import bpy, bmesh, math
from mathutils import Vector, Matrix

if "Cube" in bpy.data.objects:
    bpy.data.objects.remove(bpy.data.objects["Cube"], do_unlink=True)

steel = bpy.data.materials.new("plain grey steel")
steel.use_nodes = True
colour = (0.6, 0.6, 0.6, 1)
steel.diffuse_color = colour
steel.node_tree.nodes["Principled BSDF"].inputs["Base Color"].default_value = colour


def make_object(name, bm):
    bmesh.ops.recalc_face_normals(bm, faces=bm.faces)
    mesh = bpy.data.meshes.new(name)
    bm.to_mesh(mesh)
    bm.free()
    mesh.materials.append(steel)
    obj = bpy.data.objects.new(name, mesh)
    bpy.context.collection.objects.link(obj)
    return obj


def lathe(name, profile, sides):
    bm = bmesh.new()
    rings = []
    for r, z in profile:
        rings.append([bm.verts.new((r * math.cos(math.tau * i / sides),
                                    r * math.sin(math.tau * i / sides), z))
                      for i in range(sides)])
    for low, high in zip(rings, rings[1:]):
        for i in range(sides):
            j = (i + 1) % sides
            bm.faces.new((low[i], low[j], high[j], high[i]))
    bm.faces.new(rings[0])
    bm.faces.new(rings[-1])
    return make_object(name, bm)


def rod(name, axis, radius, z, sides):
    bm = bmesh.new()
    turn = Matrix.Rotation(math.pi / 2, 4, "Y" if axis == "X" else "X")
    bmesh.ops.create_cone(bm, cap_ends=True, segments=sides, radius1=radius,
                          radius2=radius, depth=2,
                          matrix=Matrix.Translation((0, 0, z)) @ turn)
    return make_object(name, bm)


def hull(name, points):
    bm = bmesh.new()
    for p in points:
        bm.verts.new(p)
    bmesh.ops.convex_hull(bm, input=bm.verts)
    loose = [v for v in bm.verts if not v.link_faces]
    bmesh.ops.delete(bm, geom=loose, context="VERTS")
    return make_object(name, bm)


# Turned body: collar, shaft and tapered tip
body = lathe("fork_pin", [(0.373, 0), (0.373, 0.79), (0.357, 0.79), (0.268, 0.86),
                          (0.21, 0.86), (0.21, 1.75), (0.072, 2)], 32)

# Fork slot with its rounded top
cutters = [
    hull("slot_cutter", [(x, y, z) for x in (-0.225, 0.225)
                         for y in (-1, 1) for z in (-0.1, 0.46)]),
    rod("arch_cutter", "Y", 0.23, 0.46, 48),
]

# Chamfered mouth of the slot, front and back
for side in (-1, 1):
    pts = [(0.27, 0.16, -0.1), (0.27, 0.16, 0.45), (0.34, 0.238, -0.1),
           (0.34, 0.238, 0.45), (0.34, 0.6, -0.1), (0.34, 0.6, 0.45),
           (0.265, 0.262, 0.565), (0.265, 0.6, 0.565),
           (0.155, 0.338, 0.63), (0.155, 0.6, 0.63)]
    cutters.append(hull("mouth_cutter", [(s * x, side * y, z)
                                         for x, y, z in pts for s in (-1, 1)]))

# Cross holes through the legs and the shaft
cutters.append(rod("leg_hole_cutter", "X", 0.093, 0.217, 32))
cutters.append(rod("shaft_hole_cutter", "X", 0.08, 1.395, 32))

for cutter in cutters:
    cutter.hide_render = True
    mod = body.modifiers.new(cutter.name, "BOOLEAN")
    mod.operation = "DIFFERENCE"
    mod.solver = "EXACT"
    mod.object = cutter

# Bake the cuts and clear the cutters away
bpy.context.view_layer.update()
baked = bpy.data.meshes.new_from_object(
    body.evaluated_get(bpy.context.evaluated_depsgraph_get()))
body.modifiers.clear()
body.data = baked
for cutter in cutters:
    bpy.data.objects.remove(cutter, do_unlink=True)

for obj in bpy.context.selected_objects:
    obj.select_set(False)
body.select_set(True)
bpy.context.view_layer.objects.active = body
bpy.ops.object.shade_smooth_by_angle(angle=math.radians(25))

▸ Problem:
Your response should contain each line of the entries above that holds the string "rings".

▸ Response for this exercise:
    rings = []
        rings.append([bm.verts.new((r * math.cos(math.tau * i / sides),
    for low, high in zip(rings, rings[1:]):
    bm.faces.new(rings[0])
    bm.faces.new(rings[-1])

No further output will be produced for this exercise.